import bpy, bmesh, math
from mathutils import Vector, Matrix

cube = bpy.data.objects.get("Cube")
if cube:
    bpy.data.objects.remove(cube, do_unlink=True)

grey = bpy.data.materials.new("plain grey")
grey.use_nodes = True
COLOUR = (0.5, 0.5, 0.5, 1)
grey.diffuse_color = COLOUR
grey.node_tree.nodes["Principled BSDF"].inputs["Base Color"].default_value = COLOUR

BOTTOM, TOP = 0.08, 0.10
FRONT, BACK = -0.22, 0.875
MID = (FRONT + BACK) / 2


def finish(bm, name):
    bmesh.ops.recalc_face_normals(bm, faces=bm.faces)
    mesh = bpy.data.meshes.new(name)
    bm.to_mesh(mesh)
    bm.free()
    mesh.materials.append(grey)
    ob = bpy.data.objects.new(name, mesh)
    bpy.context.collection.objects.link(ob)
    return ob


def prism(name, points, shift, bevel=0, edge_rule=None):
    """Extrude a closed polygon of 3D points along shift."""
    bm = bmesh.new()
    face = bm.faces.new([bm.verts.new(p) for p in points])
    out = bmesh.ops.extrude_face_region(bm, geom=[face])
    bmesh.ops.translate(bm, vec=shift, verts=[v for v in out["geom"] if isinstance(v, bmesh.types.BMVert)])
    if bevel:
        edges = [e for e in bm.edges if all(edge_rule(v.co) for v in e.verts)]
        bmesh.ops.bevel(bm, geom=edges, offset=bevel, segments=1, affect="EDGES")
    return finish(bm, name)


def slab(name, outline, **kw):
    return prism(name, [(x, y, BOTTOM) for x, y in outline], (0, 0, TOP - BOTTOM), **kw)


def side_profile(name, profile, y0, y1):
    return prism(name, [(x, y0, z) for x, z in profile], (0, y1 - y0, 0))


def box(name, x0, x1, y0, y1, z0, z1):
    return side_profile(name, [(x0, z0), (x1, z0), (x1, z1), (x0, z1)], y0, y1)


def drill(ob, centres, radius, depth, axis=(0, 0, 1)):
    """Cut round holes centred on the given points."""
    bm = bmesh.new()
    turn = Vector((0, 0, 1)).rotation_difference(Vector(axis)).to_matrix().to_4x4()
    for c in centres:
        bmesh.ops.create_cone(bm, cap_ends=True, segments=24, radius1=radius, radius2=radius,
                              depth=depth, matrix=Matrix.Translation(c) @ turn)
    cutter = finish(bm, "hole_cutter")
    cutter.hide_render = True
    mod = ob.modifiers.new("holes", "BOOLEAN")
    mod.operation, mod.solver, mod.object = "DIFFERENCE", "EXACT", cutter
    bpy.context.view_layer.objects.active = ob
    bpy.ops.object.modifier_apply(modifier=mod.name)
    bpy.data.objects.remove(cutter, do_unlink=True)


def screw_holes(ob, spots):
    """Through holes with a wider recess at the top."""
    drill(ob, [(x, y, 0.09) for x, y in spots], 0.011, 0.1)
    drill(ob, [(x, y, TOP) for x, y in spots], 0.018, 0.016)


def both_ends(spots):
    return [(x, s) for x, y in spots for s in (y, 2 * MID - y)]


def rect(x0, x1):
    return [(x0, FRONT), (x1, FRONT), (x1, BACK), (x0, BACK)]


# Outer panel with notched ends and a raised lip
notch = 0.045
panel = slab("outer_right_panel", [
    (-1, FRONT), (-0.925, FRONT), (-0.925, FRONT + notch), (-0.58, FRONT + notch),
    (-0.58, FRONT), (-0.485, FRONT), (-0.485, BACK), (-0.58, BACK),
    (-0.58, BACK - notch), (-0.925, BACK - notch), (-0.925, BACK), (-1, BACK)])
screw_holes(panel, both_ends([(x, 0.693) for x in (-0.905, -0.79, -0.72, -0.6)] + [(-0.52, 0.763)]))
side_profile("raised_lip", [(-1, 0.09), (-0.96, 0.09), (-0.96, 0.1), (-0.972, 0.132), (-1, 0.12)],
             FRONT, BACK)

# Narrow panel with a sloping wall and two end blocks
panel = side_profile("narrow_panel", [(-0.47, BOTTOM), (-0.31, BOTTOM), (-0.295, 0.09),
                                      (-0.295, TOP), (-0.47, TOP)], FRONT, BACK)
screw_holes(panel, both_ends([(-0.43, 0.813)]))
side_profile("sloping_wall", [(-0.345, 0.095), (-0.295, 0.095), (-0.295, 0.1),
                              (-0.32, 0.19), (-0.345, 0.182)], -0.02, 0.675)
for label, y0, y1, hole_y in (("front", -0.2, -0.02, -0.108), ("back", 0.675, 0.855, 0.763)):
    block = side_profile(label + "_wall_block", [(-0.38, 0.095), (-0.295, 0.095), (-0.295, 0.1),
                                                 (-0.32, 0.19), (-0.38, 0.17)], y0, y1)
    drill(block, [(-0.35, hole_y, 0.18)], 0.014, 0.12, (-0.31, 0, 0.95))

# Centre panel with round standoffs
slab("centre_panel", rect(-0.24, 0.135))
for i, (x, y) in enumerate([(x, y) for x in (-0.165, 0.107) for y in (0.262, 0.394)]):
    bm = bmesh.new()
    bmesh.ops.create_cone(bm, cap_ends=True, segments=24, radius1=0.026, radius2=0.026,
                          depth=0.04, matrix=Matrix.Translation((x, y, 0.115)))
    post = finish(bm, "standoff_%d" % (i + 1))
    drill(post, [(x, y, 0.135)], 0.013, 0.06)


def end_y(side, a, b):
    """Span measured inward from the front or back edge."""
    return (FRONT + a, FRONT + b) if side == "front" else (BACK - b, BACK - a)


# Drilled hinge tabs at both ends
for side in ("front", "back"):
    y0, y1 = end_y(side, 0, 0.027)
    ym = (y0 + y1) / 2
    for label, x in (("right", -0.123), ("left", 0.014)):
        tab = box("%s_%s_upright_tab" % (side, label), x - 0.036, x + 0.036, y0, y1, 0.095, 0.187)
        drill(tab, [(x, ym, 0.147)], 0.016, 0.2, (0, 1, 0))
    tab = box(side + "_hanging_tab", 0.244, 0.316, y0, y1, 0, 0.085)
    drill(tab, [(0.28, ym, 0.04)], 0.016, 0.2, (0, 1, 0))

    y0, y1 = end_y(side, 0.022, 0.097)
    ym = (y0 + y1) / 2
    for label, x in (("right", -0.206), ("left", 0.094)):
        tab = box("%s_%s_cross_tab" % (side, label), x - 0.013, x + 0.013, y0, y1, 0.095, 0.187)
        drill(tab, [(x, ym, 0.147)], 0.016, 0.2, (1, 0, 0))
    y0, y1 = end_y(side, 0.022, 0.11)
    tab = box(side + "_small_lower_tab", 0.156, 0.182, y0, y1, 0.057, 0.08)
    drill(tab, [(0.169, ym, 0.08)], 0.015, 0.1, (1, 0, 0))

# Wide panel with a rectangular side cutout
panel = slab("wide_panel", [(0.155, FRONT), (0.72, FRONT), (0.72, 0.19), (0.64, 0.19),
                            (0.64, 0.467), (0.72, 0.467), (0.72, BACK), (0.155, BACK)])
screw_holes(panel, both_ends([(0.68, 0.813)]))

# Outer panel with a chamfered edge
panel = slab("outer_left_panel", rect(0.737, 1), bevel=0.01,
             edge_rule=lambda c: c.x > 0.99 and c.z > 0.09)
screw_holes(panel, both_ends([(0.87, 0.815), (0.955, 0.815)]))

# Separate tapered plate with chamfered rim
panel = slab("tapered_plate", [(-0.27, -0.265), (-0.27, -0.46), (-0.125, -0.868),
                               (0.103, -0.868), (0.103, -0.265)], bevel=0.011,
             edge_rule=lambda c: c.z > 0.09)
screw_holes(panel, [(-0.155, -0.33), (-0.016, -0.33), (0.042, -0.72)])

══════

=== About this exercise ===
Counting only those lines of the data above where the word "spots" appears, give the number and nothing more.

=== Expected output ===
5